Campaigning and caring - Kudos and a shout-out for candidate Erik Bottcher who is out campaigning in a hotly contested City Council race for the open seat in District 3 which includes Chelsea, Hell’s Kitchen, the West Village and parts of Midtown. Seems Bottcher’s one of those candidates who can, as they say, chew gum and walk at the same time. While he’s hitting the streets and probably Zooming, he has his staff of volunteers reaching out to city residents to assist them in scheduling vaccination appointments for first and second doses. And not only to voters in his district. In response to an e-blast, people were encouraged to contact a Bottcher volunteer who worked the link and, voila, vaccination appointments were set up. If past is prologue, public service is Bottcher’s calling.

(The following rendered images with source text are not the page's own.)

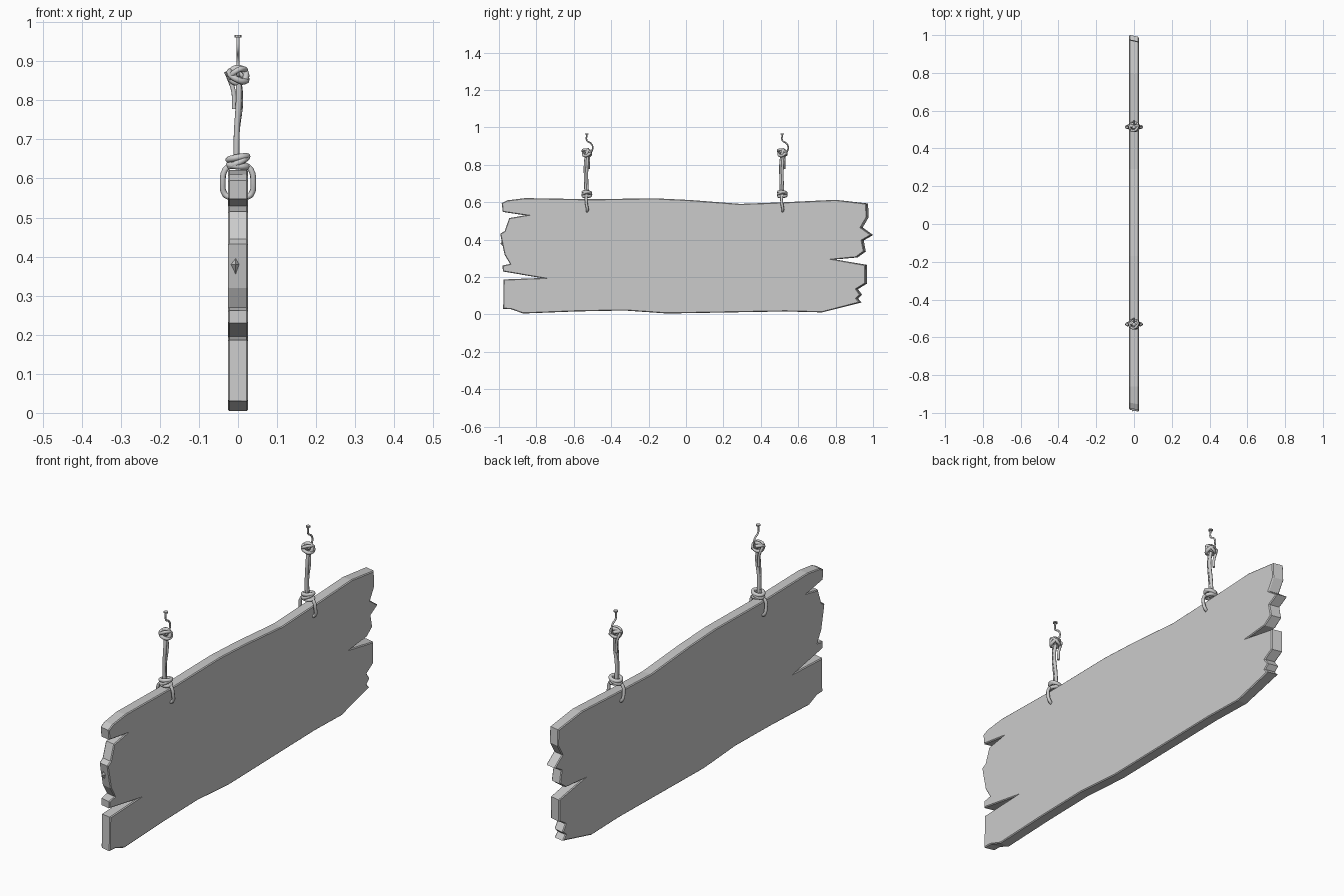
import bpy, bmesh, math
from mathutils import Vector, Matrix

cube = bpy.data.objects.get("Cube")
if cube:
    bpy.data.objects.remove(cube, do_unlink=True)

grey = bpy.data.materials.new("plain grey")
grey.use_nodes = True
COLOUR = (0.6, 0.6, 0.6, 1)
grey.diffuse_color = COLOUR
grey.node_tree.nodes["Principled BSDF"].inputs["Base Color"].default_value = COLOUR


def add_object(name, bm):
    bmesh.ops.recalc_face_normals(bm, faces=bm.faces)
    mesh = bpy.data.meshes.new(name)
    bm.to_mesh(mesh)
    bm.free()
    mesh.materials.append(grey)
    obj = bpy.data.objects.new(name, mesh)
    bpy.context.collection.objects.link(obj)
    return obj


def smooth(obj):
    bpy.ops.object.select_all(action="DESELECT")
    obj.select_set(True)
    bpy.context.view_layer.objects.active = obj
    bpy.ops.object.shade_smooth_by_angle(angle=math.radians(50))


def tube(name, points, radius, centre, closed=False):
    """Round strand along a smooth path, turned into a mesh."""
    curve = bpy.data.curves.new(name, "CURVE")
    curve.dimensions = "3D"
    curve.bevel_depth = radius
    curve.bevel_resolution = 2
    curve.resolution_u = 4
    curve.use_fill_caps = True
    spline = curve.splines.new("BEZIER")
    spline.bezier_points.add(len(points) - 1)
    for bp, p in zip(spline.bezier_points, points):
        bp.co = Vector(p) + centre
        bp.handle_left_type = bp.handle_right_type = "AUTO"
    spline.use_cyclic_u = closed
    temp = bpy.data.objects.new(name + " path", curve)
    bpy.context.collection.objects.link(temp)
    graph = bpy.context.evaluated_depsgraph_get()
    mesh = bpy.data.meshes.new_from_object(temp.evaluated_get(graph))
    bpy.data.objects.remove(temp, do_unlink=True)
    bm = bmesh.new()
    bm.from_mesh(mesh)
    smooth(add_object(name, bm))


def ring(name, z, rx, ry, radius, centre, tilt):
    """Closed rope turn, lying flat unless tilted."""
    turn = Matrix.Rotation(tilt[0], 3, "X") @ Matrix.Rotation(tilt[1], 3, "Y")
    points = []
    for i in range(8):
        a = i * math.tau / 8
        points.append(turn @ Vector((rx * math.cos(a), ry * math.sin(a), 0)) + Vector((0, 0, z)))
    tube(name, points, radius, centre, True)


# Board outline (y, z): wavy long edges and split, broken ends
TOP = [(-.98, .595), (-.95, .61), (-.86, .622), (-.51, .616), (-.17, .621), (.02, .612),
       (.29, .591), (.53, .6), (.8, .613), (.968, .593)]
RIGHT_END = [(.972, .52), (.94, .465), (.996, .425), (.945, .395), (.957, .337), (.914, .305),
             (.797, .294), (.963, .265), (.963, .165), (.915, .135), (.937, .105), (.915, .085), (.935, .064)]
BOTTOM = [(.727, .011), (.53, .016), (-.1, .005), (-.33, .021), (-.59, .016), (-.87, .005)]
LEFT_END = [(-.93, .028), (-.973, .03), (-.97, .187), (-.775, .195), (-.975, .23), (-.975, .262),
            (-.936, .27), (-.965, .32), (-.98, .39), (-.988, .432), (-.965, .445), (-.94, .515),
            (-.86, .53), (-.975, .548)]
HALF = .026

bm = bmesh.new()
face = bm.faces.new([bm.verts.new((-HALF, y, z)) for y, z in TOP + RIGHT_END + BOTTOM + LEFT_END])
moved = bmesh.ops.extrude_face_region(bm, geom=[face])["geom"]
bmesh.ops.translate(bm, verts=[v for v in moved if isinstance(v, bmesh.types.BMVert)], vec=(2 * HALF, 0, 0))
for v in bm.verts:  # ends are broken off slightly askew
    if abs(v.co.y) > .9:
        v.co.y -= .2 * v.co.x
rims = [e for e in bm.edges if e.verts[0].co.x * e.verts[1].co.x > 0]
bmesh.ops.bevel(bm, geom=rims, offset=.004, segments=1, affect="EDGES", clamp_overlap=True)
add_object("board", bm)

# Splinter: diamond point on the broken end
bm = bmesh.new()
bmesh.ops.create_cone(bm, segments=4, radius1=.034, radius2=0, depth=.03, cap_ends=True,
                      matrix=Matrix.Translation((-.006, -.978, .38)) @ Matrix.Diagonal((.55, 1, 1, 1))
                      @ Matrix.Rotation(math.pi / 2, 4, "X"))
add_object("splinter", bm)

# Two hangers: nail hook, top knot, rope, collar knot and loop through the board
for side, y in (("right", -.53), ("left", .515)):
    c = Vector((0, y, 0))
    tube(side + "_hook", [(0, 0, .963), (0, 0, .93), (0, .024, .912), (0, .031, .887),
                          (0, .014, .862), (0, -.014, .864), (0, -.02, .876)], .0042, c)
    bm = bmesh.new()
    bmesh.ops.create_cone(bm, segments=10, radius1=.01, radius2=.01, depth=.006, cap_ends=True,
                          matrix=Matrix.Translation(c + Vector((0, 0, .964))))
    add_object(side + "_nail_head", bm)
    # Top knot
    ring(side + "_knot_eye", .864, .021, .019, .0085, c, (math.radians(75), 0))
    ring(side + "_knot_wrap", .862, .024, .02, .008, c, (.5, .45))
    ring(side + "_knot_cross", .866, .022, .024, .007, c, (-.5, -.5))
    tube(side + "_rope_tail", [(-.03, .006, .873), (-.02, .012, .85), (-.011, .011, .82), (-.01, .01, .778)], .006, c)
    # Hanging rope, two strands side by side
    for k in (-1, 1):
        tube(side + "_rope_strand", [(.002, k * .004, .85), (.004 + k * .002, -.004 + k * .005, .8),
                                     (-.003, -.004 + k * .004, .72), (-.004, k * .005, .63)], .0075, c)
    # Collar knot
    ring(side + "_collar_lower", .633, .023, .019, .0085, c, (.08, .1))
    ring(side + "_collar_upper", .652, .024, .02, .0085, c, (-.1, -.18))
    ring(side + "_collar_cross", .642, .025, .021, .008, c, (.1, -.45))
    # Loop passing through the board
    for k in (-1, 1):
        tube(side + "_loop", [(k * .012, 0, .638), (k * .033, -.004, .622), (k * .039, -.002, .59),
                              (k * .034, .003, .56), (k * .018, 0, .55)], .0075, c)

Dining dilemmas - Who knows if and when restaurants will become the pulse of NY as they’ve always been? Whoever thought we’d be talking about dining inside or outside mid-winter? Or whether seating capacity should be at 35% and socially distanced? Crazy crazy scary scary. But NY’ers are resilient. And some restaurants and bars are returning. Others are opening. The return of Ryan’s Daughter on East 85th, west of First, makes me especially happy. They’re officially open for business. And thanks to Four Freedoms Dem Club District Leader Kim Moscaritolo, who founded Yorkville Buy Local, for posting on her Facebook about the re-opening of Ryan’s Daughter’s and showing their menu of $8 Specialty Drinks: Irish Coffee with Jameson Whiskey, coffee, brown sugar, cream; Hot Whiskey with Tullamore Dew Whiskey, hot water, honey, lemon, cloves; “Mulled Wine” with 7 Deadly Sins Cabernet, Rock and Rye Whiskey; and what sounds like a to-die-for Hot Spiked Coco with hot chocolate, gin and Kahlua. A response post by Brian Mangan said it all - “Nature is healing.” Let’s drink to that.
Print in hand - I’m back opining the revelry of reading while holding - a newspaper, a book, a magazine. And with the pandemic you’d think that readers would be happy to leave home, go to the local convenience store or bodega or newsstand (they still exist, most selling candy and other unrelated news products), and buy a newspaper or magazine. Books, well, that’s generally ends up as an online purchase, or the online library. But then there’s home delivery to your door of print publications like the Wall Street Journal, the New York Times, and I’m sure others. Recently, as I recall, New York magazine made a pitch for delivery to your door. That’s okay, but hitting the street and shopping local doesn’t add to subscriptions, but it gets one to the mailbox and maybe beyond. Things I ponder in pandemania.